(I) Any business concern with not more than 500 employees that, as of the date on which the covered loan is disbursed, is assigned a North American Industry Classification System [NAICS] code beginning with 72;

(II) Any business concern operating as a franchise that is assigned a franchise identifier code by the Administration; and

(III) Any business concern that receives financial assistance from a company licensed under section 301 of the Small Business Investment Act of 1958 (15 U.S.C. 681).

CARES Act, § 1102(a)(36)(D)(iv). Unless one of these waivers applies to the business in question, the affiliation rules still apply. If the affiliation rule is waived, it allows the business in question to consider its eligibility for a PPP loan without considering the implications of affiliation. The waivers do not, however, mean that the business is automatically eligible.

The SBA also stated in the FAQs that the affiliation exceptions at 13 C.F.R. § 121.103(b) are also applicable. These are highly specific, having to do with ownership by Indian Tribes, Alaska Native Corporations, Native Hawaiian Organizations, and Community Development Corporations, and apply only to a small subset of potential PPP applicants.

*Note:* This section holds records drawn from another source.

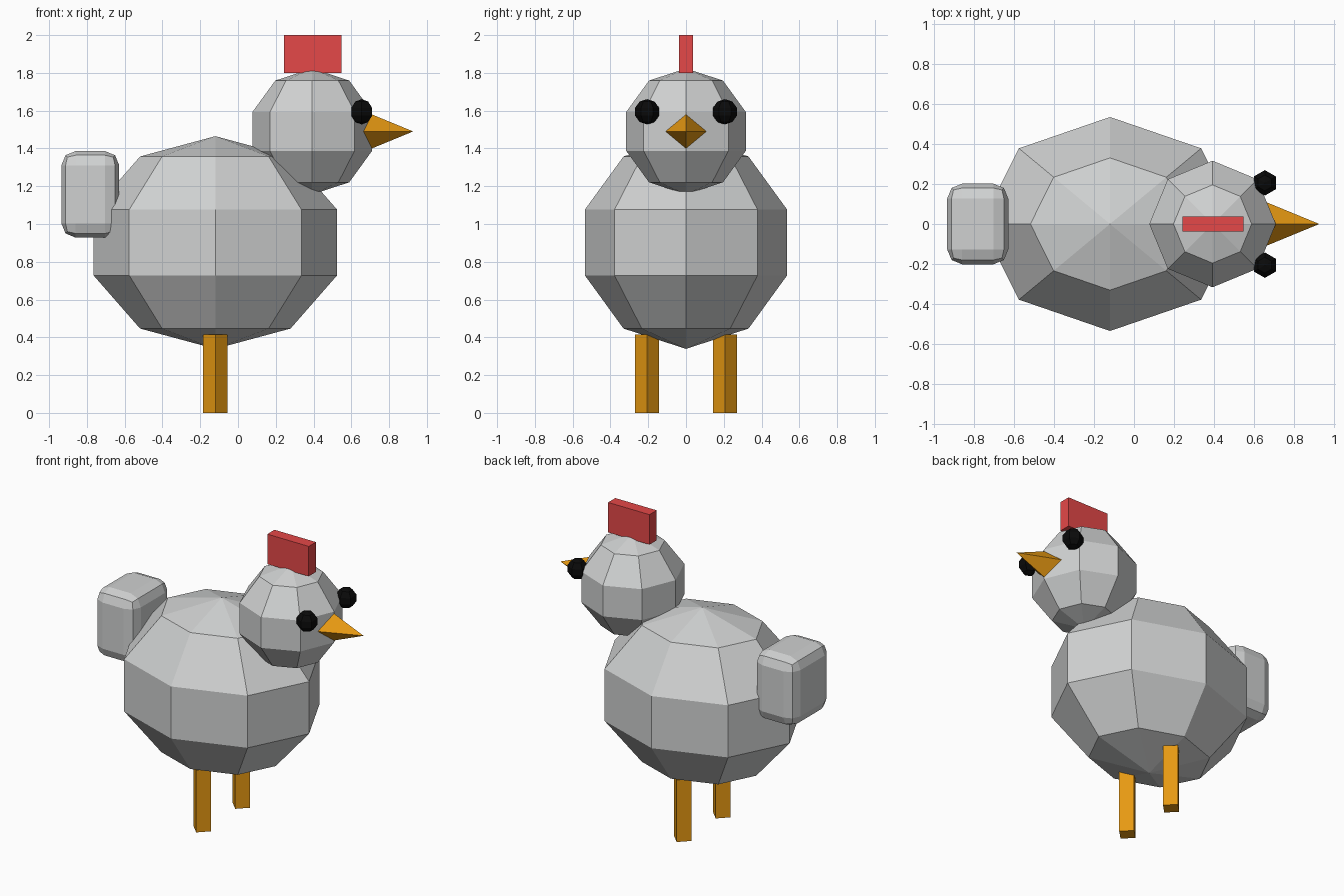
import bpy
from math import radians

if "Cube" in bpy.data.objects:
    bpy.data.objects.remove(bpy.data.objects["Cube"], do_unlink=True)


def material(name, color):
    mat = bpy.data.materials.new(name)
    mat.use_nodes = True
    mat.diffuse_color = (*color, 1)
    mat.node_tree.nodes["Principled BSDF"].inputs["Base Color"].default_value = (*color, 1)
    return mat


feather = material("feather grey", (0.63, 0.64, 0.64))
orange = material("beak orange", (0.8, 0.32, 0.006))
red = material("comb red", (0.78, 0.065, 0.065))
black = material("eye black", (0.003, 0.003, 0.003))


def finish(name, mat, scale=(1, 1, 1)):
    ob = bpy.context.object
    ob.name = ob.data.name = name
    ob.scale = scale
    ob.data.materials.append(mat)
    bpy.ops.object.transform_apply(location=False, rotation=True, scale=True)
    bpy.ops.object.shade_flat()
    return ob


def ball(name, mat, segments, location, radii):
    bpy.ops.mesh.primitive_uv_sphere_add(segments=segments, ring_count=5, radius=1, location=location)
    return finish(name, mat, radii)


def box(name, mat, location, size):
    bpy.ops.mesh.primitive_cube_add(size=1, location=location)
    return finish(name, mat, size)


# Body and head: faceted balls
ball("body", feather, 8, (-0.12, 0, 0.902), (0.678, 0.563, 0.563))
ball("head", feather, 8, (0.393, 0, 1.49), (0.333, 0.333, 0.333))

# Tail: rounded block
tail = box("tail", feather, (-0.782, 0, 1.157), (0.306, 0.404, 0.458))
bevel = tail.modifiers.new("rounding", "BEVEL")
bevel.width = 0.075
bevel.segments = 2

# Comb
box("comb", red, (0.396, 0, 1.9), (0.306, 0.076, 0.2))

# Beak: four-sided spike sunk into the head
bpy.ops.mesh.primitive_cone_add(vertices=4, radius1=0.175, radius2=0, depth=0.425,
                                location=(0.715, 0, 1.49), rotation=(0, radians(90), 0))
finish("beak", orange)

# Eyes and legs, one on each side
for side, y in (("front", -0.206), ("back", 0.206)):
    ball(side + "_eye", black, 6, (0.655, y, 1.594), (0.067, 0.067, 0.067))
    bpy.ops.mesh.primitive_cylinder_add(vertices=4, radius=0.064, depth=0.414,
                                        location=(-0.12, y, 0.207))
    finish(side + "_leg", orange)
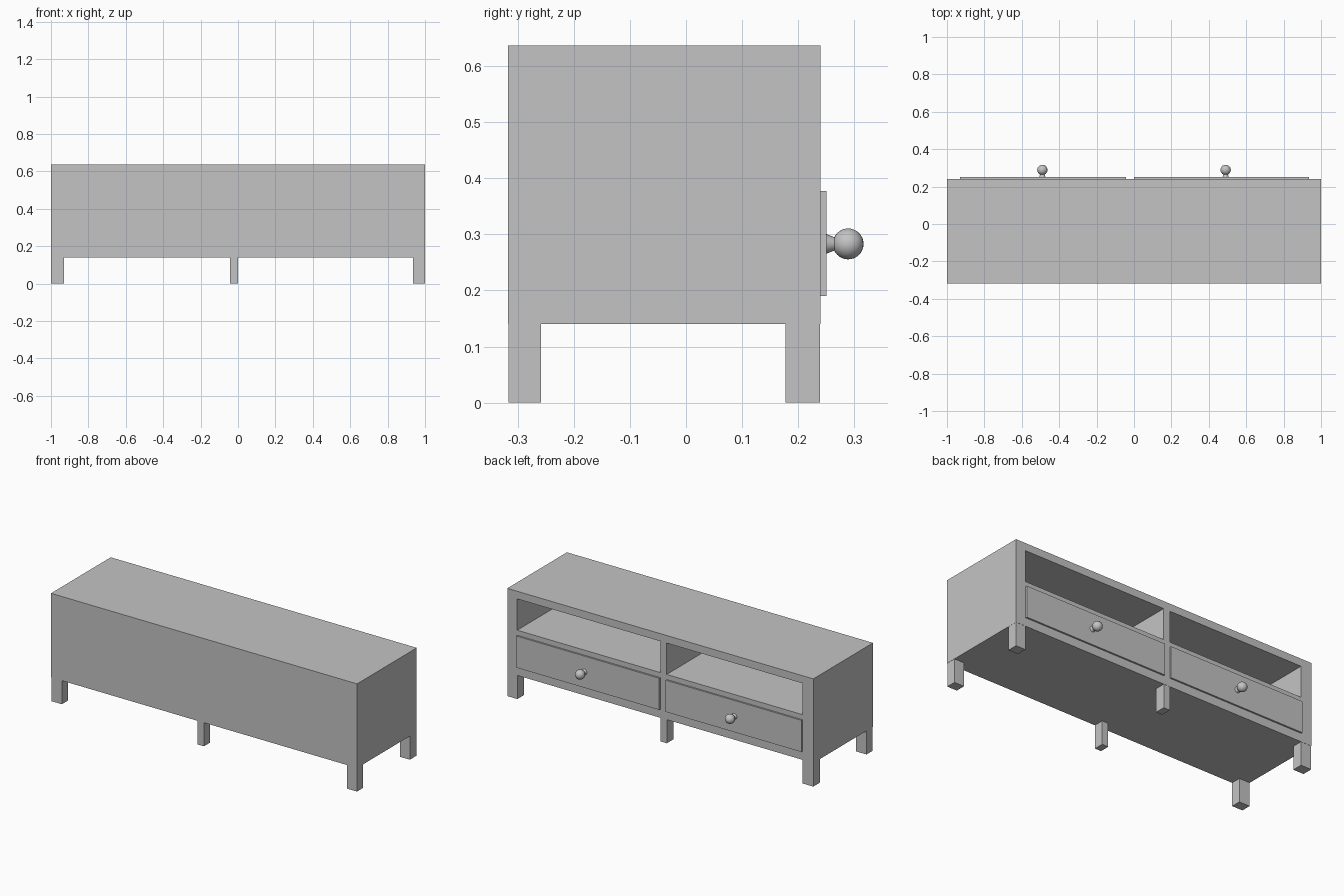
import bpy
import math

default = bpy.data.objects.get("Cube")
if default:
    bpy.data.objects.remove(default, do_unlink=True)

grey = bpy.data.materials.new("plain grey")
grey.use_nodes = True
grey.diffuse_color = (0.55, 0.55, 0.55, 1)
grey.node_tree.nodes["Principled BSDF"].inputs["Base Color"].default_value = (0.55, 0.55, 0.55, 1)


def box(name, x, y, z):
    """Box from (min, max) ranges on each axis."""
    bpy.ops.mesh.primitive_cube_add(size=1)
    ob = bpy.context.object
    ob.name = name
    ob.location = [(a + b) / 2 for a, b in (x, y, z)]
    ob.scale = [b - a for a, b in (x, y, z)]
    bpy.ops.object.transform_apply(location=True, rotation=False, scale=True)
    ob.data.materials.append(grey)
    return ob


FRONT, BACK = 0.24, -0.317
BOTTOM, TOP = 0.14, 0.637
bays = {"left": (0.0, 0.935), "right": (-0.93, -0.042)}

# Cabinet body with an open shelf bay on each side of the divider
body = box("cabinet_body", (-1, 1), (BACK, FRONT), (BOTTOM, TOP))
for side, span in bays.items():
    cutter = box(side + "_bay_cutter", span, (BACK + 0.02, FRONT + 0.1), (0.407, 0.592))
    cutter.hide_render = True
    cut = body.modifiers.new(side + "_bay", "BOOLEAN")
    cut.operation = "DIFFERENCE"
    cut.solver = "EXACT"
    cut.object = cutter
    bpy.context.view_layer.objects.active = body
    bpy.ops.object.modifier_apply(modifier=cut.name)
    bpy.data.objects.remove(cutter, do_unlink=True)

# Drawer fronts, each with a round knob on a flared neck
for side, span in bays.items():
    box(side + "_drawer_front", span, (FRONT, 0.25), (0.19, 0.377))
    x = 0.49 if side == "left" else -0.49
    bpy.ops.mesh.primitive_cone_add(vertices=24, radius1=0.018, radius2=0.010, depth=0.02,
                                    location=(x, 0.259, 0.283), rotation=(-math.pi / 2, 0, 0))
    neck = bpy.context.object
    neck.name = side + "_knob_neck"
    bpy.ops.mesh.primitive_uv_sphere_add(segments=24, ring_count=16, radius=0.0275,
                                         location=(x, 0.289, 0.283))
    ball = bpy.context.object
    ball.name = side + "_knob_ball"
    for ob in (neck, ball):
        ob.data.materials.append(grey)
        bpy.context.view_layer.objects.active = ob
        bpy.ops.object.select_all(action="DESELECT")
        ob.select_set(True)
        bpy.ops.object.shade_smooth_by_angle(angle=math.radians(40))

# Six square legs in two rows
for row, depth in (("drawer_side", (0.177, 0.239)), ("plain_side", (-0.316, -0.258))):
    for place, width in (("left", (0.935, 0.999)), ("middle", (-0.042, -0.001)),
                         ("right", (-0.999, -0.93))):
        box(f"{row}_{place}_leg", width, depth, (0, BOTTOM))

SBA's recent guidance on affiliation points applicants toward the affiliation standards contained in section 121.301(f). That regulation provides four means by which firms can be affiliated, which can often be a complicated analysis. The waivers to affiliation under the CARES Act are also limited, which unfortunately means that many small businesses backed by private equity or venture capital firms may find themselves without assistance under this statute. These concerns have made their way to the Administration and Congress, but as of the date of original publication, no relief from these affiliation standards has been granted. Venable attorneys are keeping up with the ever-changing guidance coming from the SBA and can help clients navigate this complex regulatory landscape.